Immetas Therapeutics nabs $11M Series A to narrow their bispecific work targeting inflammation in age-related diseases
How does a biotech celebrate its two-year anniversary? For Immetas Therapeutics, it’s with an $11 million Series A round and a game plan to fight age-related disease.
Co-founders Gene Wang and David Sinclair came together years ago around the idea that inflammation is the ultimate process driving age-related illnesses, including cancer. The duo launched Immetas in 2018 and packed the staff with industry experts. Wang, who says he’s always had an entrepreneurial spirit, has held lead roles at Novartis, GSK, Bristol Myers Squibb and Merck. He’s worked on blockbuster drugs like Humira, Gardasil, Varubi and Zolinza. And now, he’s channeling that spirit as CEO.
Sinclair, scientific advisor, was named by Time as one of its “50 Most Influential People in Healthcare,” and director of Harvard University’s Paul F. Glenn Center for Biology of Aging Research. He also helped found Sirtris, the biotech that GlaxoSmithKline bought in 2008 for $720 million in cash, then shut down five years later. Immetas CSO Jonah Rainey’s resume includes leading AstraZeneca’s bispecific team.
The financing round — from Morningside Ventures — will be used for “engineering the weapon” against cancer and osteoarthritis, Wang said.
Age-specific cancer incidence rates spike in the 55- to 59-year-old cohort, with the highest incidence rates in 85- to 89-year-olds, he pointed out in a Zoom interview. “So aging has a significant role in the pathogenesis of cancer and progression of cancer. And that’s what we’re focusing on,” he said of the company’s lead program.
The NJ-based biotech has six bispecific candidates targeting “control of inflammation in the tumor microenvironment as a way to overcome the resistance to immune checkpoint therapy,” Wang said. The candidates are designed to block pro-inflammatory pathways in the tumor microenvironment, fighting cells that promote cancer growth and suppress immune response.
“Cancer immunotherapy … specifically in checkpoint therapy, revolutionized cancer treatment in recent years, as you know. But there’s still a large unmet medical need and many cancer types we call cold tumors, right, they do not respond,” Wang said. “So vast majorities of patients with cancer still do not benefit with traditional cancer immunotherapy,” he added later.
In osteoarthritis, synovial inflammation leads to cartilage erosion, Wang explained. Immetas is working on an intra-articular injection that could mute macrophage and lymphocyte activity, and downregulate pro-inflammatory cytokine levels.
By the end of the year, researchers plan to narrow the six candidates in preclinical development for age-related cancer down to one.
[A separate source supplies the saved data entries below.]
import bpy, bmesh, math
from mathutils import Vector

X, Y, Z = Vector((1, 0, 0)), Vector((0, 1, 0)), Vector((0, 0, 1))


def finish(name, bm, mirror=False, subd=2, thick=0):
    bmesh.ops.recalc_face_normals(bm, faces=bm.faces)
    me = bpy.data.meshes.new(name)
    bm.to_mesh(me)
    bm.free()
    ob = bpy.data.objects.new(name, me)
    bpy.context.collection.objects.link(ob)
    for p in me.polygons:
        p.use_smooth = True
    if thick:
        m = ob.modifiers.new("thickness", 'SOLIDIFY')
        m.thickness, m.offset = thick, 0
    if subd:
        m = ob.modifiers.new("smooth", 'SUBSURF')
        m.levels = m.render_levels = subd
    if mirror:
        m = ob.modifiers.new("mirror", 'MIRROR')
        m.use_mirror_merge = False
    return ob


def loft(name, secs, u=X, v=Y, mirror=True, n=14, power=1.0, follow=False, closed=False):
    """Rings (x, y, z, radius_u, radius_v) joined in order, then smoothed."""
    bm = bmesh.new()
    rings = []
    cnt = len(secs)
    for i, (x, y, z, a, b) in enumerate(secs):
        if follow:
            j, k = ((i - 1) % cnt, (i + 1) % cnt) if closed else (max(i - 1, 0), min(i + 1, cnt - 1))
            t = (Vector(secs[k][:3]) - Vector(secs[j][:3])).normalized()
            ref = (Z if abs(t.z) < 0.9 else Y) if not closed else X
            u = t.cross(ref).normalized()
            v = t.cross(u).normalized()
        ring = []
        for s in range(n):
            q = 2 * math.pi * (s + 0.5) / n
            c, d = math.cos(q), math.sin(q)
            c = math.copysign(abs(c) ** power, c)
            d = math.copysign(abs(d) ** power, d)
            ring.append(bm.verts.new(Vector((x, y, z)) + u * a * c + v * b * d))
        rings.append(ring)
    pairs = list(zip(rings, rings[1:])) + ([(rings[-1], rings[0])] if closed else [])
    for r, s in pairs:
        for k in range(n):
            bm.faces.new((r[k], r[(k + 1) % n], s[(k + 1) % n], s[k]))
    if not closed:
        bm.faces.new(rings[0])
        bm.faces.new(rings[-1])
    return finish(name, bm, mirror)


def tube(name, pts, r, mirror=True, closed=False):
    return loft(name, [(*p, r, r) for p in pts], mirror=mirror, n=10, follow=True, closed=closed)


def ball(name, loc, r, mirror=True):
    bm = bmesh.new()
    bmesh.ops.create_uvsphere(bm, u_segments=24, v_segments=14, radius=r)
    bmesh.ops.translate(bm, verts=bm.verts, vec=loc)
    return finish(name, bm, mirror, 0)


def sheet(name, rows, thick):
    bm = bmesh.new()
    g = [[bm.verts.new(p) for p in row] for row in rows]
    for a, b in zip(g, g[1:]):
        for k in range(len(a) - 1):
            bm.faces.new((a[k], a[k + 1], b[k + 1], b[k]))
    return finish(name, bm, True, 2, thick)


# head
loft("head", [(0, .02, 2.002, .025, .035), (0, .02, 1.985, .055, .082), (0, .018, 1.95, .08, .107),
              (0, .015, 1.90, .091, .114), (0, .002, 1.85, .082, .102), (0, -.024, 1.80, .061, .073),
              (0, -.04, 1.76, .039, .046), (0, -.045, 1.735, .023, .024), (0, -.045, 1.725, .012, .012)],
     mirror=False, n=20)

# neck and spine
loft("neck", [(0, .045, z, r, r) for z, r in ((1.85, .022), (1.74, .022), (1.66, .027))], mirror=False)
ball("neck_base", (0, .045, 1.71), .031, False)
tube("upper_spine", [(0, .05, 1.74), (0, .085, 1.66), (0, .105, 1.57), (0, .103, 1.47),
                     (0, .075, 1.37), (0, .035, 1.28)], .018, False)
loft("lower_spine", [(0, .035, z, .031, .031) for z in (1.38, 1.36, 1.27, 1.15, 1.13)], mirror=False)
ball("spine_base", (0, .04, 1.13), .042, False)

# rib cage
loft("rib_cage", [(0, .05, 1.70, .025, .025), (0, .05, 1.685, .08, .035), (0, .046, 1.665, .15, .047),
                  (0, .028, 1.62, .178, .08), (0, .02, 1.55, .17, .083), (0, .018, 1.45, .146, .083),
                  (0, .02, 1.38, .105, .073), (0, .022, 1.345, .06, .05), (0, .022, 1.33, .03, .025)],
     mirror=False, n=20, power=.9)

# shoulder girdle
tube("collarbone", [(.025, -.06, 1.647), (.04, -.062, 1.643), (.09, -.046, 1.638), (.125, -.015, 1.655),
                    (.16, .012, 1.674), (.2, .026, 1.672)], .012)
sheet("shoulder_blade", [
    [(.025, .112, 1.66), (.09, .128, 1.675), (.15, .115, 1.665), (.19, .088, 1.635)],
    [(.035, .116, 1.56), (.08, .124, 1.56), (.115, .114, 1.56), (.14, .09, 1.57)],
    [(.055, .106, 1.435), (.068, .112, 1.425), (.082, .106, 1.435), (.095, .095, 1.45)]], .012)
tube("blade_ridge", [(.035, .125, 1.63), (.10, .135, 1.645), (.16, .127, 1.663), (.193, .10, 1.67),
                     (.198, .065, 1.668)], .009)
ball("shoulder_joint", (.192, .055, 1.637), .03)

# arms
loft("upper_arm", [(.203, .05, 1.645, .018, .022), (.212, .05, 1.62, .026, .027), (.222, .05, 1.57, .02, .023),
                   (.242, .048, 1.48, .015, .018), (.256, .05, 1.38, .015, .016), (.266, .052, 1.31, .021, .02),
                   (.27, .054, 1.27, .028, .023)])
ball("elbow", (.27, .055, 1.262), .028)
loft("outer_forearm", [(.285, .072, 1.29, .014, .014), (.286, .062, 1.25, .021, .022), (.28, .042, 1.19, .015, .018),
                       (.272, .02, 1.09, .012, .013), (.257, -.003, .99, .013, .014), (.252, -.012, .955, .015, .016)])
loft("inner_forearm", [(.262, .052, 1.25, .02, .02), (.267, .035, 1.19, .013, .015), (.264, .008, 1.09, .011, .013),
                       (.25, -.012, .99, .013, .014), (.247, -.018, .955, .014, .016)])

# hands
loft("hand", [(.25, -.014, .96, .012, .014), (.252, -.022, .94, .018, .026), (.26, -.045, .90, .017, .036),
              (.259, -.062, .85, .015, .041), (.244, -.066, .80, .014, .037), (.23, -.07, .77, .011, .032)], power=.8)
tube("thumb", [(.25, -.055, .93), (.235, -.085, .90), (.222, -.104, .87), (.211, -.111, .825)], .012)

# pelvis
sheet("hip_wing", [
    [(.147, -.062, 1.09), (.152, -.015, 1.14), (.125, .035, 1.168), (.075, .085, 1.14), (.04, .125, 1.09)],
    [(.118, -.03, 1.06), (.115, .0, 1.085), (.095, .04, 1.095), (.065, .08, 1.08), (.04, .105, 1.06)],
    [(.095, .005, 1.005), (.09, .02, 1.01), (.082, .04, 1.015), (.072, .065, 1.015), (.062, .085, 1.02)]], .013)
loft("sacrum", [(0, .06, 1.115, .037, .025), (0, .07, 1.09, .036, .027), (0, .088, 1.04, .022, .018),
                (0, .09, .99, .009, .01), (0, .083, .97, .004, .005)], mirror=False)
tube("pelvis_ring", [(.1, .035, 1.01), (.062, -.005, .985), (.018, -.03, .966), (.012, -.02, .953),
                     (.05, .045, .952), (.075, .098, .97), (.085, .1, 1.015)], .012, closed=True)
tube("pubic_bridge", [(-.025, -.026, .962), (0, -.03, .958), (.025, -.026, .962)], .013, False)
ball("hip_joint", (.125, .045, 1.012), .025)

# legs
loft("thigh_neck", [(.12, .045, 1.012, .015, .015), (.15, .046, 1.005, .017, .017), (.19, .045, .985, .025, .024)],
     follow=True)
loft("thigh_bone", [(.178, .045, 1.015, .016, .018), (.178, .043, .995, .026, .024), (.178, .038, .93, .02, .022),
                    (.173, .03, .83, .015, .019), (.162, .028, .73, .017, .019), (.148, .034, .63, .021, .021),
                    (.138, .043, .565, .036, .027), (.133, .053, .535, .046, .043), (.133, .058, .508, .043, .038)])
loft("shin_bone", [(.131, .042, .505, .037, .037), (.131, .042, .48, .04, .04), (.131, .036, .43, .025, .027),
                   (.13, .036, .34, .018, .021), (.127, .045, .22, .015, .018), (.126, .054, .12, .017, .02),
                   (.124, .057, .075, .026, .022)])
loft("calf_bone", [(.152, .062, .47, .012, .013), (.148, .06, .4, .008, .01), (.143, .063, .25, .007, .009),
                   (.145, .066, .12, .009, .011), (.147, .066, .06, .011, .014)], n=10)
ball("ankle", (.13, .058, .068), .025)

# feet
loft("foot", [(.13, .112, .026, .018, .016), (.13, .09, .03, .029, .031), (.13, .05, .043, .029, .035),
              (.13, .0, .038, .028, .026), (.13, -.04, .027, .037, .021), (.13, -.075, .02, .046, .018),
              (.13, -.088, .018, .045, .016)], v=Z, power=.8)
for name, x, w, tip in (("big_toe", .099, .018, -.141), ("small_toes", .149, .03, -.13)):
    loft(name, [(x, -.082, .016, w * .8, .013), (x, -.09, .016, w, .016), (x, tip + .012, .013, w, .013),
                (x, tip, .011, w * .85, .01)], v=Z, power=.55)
The company could submit an IND application for the winner in early 2022, according to Wang.